__Directions for this task__:
From the first line of the entries below to the line with "grey.use_nodes = True", give each line again exactly.

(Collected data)
..........

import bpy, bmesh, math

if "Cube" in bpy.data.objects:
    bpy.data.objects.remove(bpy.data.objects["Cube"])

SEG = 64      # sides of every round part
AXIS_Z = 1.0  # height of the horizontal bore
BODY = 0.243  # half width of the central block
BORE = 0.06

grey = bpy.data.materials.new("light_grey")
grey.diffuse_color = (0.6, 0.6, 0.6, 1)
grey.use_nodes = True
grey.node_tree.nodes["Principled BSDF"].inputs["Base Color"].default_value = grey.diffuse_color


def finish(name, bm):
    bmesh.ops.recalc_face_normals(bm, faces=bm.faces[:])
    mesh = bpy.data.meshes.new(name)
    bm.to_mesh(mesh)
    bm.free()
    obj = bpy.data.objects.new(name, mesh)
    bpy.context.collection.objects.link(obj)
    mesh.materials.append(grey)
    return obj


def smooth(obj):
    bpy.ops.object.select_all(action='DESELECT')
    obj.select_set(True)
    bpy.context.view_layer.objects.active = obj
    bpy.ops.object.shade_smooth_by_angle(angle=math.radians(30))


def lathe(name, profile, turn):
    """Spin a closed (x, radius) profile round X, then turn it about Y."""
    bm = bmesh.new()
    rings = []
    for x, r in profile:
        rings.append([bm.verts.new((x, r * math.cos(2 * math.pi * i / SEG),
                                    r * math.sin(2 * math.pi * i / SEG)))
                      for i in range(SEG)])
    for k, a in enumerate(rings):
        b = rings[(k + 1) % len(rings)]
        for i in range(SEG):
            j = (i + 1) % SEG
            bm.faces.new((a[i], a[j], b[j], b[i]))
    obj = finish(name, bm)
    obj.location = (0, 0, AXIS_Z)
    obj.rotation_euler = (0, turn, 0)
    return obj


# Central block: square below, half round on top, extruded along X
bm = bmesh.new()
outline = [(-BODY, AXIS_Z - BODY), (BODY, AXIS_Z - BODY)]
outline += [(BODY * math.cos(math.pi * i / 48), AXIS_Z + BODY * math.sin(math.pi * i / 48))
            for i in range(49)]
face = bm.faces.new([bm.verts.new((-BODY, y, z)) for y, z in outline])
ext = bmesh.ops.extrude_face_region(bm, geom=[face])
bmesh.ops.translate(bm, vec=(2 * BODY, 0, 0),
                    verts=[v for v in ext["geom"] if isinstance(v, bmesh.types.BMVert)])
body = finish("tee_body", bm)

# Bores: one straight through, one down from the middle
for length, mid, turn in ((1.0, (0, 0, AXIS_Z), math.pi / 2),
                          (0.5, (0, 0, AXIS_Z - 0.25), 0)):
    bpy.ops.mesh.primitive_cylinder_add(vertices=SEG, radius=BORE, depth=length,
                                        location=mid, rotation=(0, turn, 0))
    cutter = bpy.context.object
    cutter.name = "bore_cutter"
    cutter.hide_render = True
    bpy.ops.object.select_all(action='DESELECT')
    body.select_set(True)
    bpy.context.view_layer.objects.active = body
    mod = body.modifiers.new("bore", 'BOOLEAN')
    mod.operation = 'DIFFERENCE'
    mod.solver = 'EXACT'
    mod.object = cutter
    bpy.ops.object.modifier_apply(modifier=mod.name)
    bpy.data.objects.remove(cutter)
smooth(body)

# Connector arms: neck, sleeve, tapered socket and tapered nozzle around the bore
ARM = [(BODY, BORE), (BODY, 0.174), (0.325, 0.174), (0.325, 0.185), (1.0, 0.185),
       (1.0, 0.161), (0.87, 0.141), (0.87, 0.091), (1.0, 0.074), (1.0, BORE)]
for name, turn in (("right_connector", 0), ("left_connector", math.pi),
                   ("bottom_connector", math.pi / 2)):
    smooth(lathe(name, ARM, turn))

..........

__Finished task__:
import bpy, bmesh, math

if "Cube" in bpy.data.objects:
    bpy.data.objects.remove(bpy.data.objects["Cube"])

SEG = 64      # sides of every round part
AXIS_Z = 1.0  # height of the horizontal bore
BODY = 0.243  # half width of the central block
BORE = 0.06

grey = bpy.data.materials.new("light_grey")
grey.diffuse_color = (0.6, 0.6, 0.6, 1)
grey.use_nodes = True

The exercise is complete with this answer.